Every entry should be repeated exactly as written.

(Recorded data)
%%
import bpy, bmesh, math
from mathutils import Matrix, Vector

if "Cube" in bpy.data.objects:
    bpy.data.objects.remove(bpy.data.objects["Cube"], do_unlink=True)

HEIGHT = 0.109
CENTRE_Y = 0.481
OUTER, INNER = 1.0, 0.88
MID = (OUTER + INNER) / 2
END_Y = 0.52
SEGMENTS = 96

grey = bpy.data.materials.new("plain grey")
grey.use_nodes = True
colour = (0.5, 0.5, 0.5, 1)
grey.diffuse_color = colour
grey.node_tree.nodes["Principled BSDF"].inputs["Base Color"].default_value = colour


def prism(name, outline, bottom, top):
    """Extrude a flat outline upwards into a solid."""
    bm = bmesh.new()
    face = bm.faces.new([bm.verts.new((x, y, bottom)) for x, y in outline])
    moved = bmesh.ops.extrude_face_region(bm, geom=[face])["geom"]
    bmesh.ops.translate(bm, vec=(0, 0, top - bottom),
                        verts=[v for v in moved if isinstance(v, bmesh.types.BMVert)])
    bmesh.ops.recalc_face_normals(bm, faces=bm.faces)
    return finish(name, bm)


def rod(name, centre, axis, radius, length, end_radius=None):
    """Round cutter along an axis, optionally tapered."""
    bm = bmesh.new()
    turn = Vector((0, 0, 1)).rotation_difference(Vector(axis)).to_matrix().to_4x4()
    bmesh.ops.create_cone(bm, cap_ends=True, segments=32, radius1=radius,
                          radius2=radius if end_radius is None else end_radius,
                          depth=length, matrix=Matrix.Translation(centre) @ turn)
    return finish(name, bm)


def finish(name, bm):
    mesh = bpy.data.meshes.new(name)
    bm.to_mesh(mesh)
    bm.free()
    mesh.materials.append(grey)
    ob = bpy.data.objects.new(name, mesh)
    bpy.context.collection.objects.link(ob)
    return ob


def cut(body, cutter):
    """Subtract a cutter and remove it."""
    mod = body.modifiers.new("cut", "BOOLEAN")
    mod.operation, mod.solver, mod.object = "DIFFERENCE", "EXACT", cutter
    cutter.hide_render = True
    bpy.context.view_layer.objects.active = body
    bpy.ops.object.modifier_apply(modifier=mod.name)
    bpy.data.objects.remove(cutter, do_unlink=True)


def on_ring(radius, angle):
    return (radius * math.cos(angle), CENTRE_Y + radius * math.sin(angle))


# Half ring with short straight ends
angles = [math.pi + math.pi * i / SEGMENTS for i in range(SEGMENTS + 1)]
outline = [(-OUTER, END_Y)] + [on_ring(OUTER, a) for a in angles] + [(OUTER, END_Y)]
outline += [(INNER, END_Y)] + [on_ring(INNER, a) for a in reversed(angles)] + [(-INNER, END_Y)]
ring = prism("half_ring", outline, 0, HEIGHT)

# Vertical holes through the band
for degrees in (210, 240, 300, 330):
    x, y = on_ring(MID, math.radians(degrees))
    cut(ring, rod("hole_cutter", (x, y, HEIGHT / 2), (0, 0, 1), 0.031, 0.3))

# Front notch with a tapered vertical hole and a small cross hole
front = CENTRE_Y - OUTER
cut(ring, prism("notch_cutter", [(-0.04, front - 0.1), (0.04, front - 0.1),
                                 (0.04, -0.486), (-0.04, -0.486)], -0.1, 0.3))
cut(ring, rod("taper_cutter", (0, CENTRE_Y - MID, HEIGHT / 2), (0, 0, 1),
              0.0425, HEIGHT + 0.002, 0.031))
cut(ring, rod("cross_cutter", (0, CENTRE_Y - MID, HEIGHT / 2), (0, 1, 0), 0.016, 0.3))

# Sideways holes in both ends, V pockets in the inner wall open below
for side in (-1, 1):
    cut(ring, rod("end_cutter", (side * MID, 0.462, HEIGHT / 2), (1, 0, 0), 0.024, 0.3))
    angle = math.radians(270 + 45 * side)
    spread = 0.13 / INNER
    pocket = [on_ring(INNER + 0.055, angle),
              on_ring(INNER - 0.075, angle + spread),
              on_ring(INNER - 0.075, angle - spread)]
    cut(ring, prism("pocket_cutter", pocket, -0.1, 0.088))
%%
(Result)
import bpy, bmesh, math
from mathutils import Matrix, Vector

if "Cube" in bpy.data.objects:
    bpy.data.objects.remove(bpy.data.objects["Cube"], do_unlink=True)

HEIGHT = 0.109
CENTRE_Y = 0.481
OUTER, INNER = 1.0, 0.88
MID = (OUTER + INNER) / 2
END_Y = 0.52
SEGMENTS = 96

grey = bpy.data.materials.new("plain grey")
grey.use_nodes = True
colour = (0.5, 0.5, 0.5, 1)
grey.diffuse_color = colour
grey.node_tree.nodes["Principled BSDF"].inputs["Base Color"].default_value = colour


def prism(name, outline, bottom, top):
    """Extrude a flat outline upwards into a solid."""
    bm = bmesh.new()
    face = bm.faces.new([bm.verts.new((x, y, bottom)) for x, y in outline])
    moved = bmesh.ops.extrude_face_region(bm, geom=[face])["geom"]
    bmesh.ops.translate(bm, vec=(0, 0, top - bottom),
                        verts=[v for v in moved if isinstance(v, bmesh.types.BMVert)])
    bmesh.ops.recalc_face_normals(bm, faces=bm.faces)
    return finish(name, bm)


def rod(name, centre, axis, radius, length, end_radius=None):
    """Round cutter along an axis, optionally tapered."""
    bm = bmesh.new()
    turn = Vector((0, 0, 1)).rotation_difference(Vector(axis)).to_matrix().to_4x4()
    bmesh.ops.create_cone(bm, cap_ends=True, segments=32, radius1=radius,
                          radius2=radius if end_radius is None else end_radius,
                          depth=length, matrix=Matrix.Translation(centre) @ turn)
    return finish(name, bm)


def finish(name, bm):
    mesh = bpy.data.meshes.new(name)
    bm.to_mesh(mesh)
    bm.free()
    mesh.materials.append(grey)
    ob = bpy.data.objects.new(name, mesh)
    bpy.context.collection.objects.link(ob)
    return ob


def cut(body, cutter):
    """Subtract a cutter and remove it."""
    mod = body.modifiers.new("cut", "BOOLEAN")
    mod.operation, mod.solver, mod.object = "DIFFERENCE", "EXACT", cutter
    cutter.hide_render = True
    bpy.context.view_layer.objects.active = body
    bpy.ops.object.modifier_apply(modifier=mod.name)
    bpy.data.objects.remove(cutter, do_unlink=True)


def on_ring(radius, angle):
    return (radius * math.cos(angle), CENTRE_Y + radius * math.sin(angle))


# Half ring with short straight ends
angles = [math.pi + math.pi * i / SEGMENTS for i in range(SEGMENTS + 1)]
outline = [(-OUTER, END_Y)] + [on_ring(OUTER, a) for a in angles] + [(OUTER, END_Y)]
outline += [(INNER, END_Y)] + [on_ring(INNER, a) for a in reversed(angles)] + [(-INNER, END_Y)]
ring = prism("half_ring", outline, 0, HEIGHT)

# Vertical holes through the band
for degrees in (210, 240, 300, 330):
    x, y = on_ring(MID, math.radians(degrees))
    cut(ring, rod("hole_cutter", (x, y, HEIGHT / 2), (0, 0, 1), 0.031, 0.3))

# Front notch with a tapered vertical hole and a small cross hole
front = CENTRE_Y - OUTER
cut(ring, prism("notch_cutter", [(-0.04, front - 0.1), (0.04, front - 0.1),
                                 (0.04, -0.486), (-0.04, -0.486)], -0.1, 0.3))
cut(ring, rod("taper_cutter", (0, CENTRE_Y - MID, HEIGHT / 2), (0, 0, 1),
              0.0425, HEIGHT + 0.002, 0.031))
cut(ring, rod("cross_cutter", (0, CENTRE_Y - MID, HEIGHT / 2), (0, 1, 0), 0.016, 0.3))

# Sideways holes in both ends, V pockets in the inner wall open below
for side in (-1, 1):
    cut(ring, rod("end_cutter", (side * MID, 0.462, HEIGHT / 2), (1, 0, 0), 0.024, 0.3))
    angle = math.radians(270 + 45 * side)
    spread = 0.13 / INNER
    pocket = [on_ring(INNER + 0.055, angle),
              on_ring(INNER - 0.075, angle + spread),
              on_ring(INNER - 0.075, angle - spread)]
    cut(ring, prism("pocket_cutter", pocket, -0.1, 0.088))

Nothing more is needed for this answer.